By Emmanuel Braun and Paul-Marin Ngoupana BANGUI (Reuters) - France rushed troops to Central African Republic on Friday, its second major African intervention in a year, but clashes between Muslim and Christian militias continued unabated, spilling into widespread killings of civilians. "This horrific cycle of violence and retaliation must stop immediately," a United Nations spokesperson said, citing cases of rival Seleka and "anti-balaka" militias raiding homes and killing adults and children. "Civilians must be protected." The Red Cross said it had collected 281 bodies from two days of fighting in Bangui, but many more had been killed. In Paris, French President Francois Hollande told a meeting of African leaders that the CAR crisis proved the urgent need for the continent to create its own regional security force.

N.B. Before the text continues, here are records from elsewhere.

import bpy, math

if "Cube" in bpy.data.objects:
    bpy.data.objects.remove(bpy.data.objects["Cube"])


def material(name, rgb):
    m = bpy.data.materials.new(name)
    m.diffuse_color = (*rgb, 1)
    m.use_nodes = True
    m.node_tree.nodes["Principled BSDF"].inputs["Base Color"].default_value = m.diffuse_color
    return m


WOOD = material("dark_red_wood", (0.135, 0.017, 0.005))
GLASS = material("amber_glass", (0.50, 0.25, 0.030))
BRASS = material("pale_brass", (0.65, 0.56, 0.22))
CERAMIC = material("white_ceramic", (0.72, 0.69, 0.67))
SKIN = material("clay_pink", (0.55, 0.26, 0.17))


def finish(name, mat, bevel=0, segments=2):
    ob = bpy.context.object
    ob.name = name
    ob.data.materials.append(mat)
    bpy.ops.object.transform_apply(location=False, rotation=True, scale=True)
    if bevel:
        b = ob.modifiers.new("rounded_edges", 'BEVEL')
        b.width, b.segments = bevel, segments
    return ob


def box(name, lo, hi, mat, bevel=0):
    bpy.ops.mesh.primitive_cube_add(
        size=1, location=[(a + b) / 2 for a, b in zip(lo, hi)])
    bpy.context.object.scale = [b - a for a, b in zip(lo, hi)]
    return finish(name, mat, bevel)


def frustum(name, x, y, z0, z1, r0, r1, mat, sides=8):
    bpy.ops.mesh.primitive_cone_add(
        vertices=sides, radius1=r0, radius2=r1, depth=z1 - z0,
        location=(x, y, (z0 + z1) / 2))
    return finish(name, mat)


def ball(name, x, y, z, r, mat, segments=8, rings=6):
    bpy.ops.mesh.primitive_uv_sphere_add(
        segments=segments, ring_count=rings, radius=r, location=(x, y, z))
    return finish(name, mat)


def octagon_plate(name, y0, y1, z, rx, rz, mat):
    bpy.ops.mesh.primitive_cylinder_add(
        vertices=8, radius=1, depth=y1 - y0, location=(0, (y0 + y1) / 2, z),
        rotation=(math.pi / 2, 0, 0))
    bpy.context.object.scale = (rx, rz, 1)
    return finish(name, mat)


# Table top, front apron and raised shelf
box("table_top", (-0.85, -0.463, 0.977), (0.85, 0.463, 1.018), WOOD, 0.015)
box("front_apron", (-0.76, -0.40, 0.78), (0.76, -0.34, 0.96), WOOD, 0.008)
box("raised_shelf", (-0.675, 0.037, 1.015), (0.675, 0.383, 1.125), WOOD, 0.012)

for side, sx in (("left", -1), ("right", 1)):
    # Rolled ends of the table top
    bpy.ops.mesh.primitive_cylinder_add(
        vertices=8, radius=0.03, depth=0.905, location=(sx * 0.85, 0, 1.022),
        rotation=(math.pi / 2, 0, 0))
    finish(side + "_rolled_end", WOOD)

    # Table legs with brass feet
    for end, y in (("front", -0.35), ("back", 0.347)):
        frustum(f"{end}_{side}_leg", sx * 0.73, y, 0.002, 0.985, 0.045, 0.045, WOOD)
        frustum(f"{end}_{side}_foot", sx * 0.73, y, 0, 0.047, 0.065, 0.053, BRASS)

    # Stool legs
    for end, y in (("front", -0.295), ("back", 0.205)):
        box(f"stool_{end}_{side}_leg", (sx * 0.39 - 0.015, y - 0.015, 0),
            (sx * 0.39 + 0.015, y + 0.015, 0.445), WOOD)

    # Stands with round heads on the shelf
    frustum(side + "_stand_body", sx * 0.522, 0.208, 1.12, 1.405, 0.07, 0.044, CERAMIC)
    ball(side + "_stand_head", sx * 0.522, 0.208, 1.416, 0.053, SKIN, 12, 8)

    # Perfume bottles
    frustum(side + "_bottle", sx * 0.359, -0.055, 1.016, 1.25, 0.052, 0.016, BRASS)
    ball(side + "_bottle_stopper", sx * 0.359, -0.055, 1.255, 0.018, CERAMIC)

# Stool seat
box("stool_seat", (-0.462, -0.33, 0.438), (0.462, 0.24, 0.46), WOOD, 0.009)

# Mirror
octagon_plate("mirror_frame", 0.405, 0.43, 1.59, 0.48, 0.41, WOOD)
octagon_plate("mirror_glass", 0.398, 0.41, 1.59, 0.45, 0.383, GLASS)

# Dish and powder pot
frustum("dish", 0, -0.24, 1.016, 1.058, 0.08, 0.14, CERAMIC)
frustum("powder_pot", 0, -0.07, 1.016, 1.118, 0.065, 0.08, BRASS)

JOHANNESBURG (AP) — South Africans erupted in song, dance and tears on Friday in public and emotional celebrations of the life of Nelson Mandela, the anti-apartheid leader who bridged this country's black-white divide and helped avert a race war.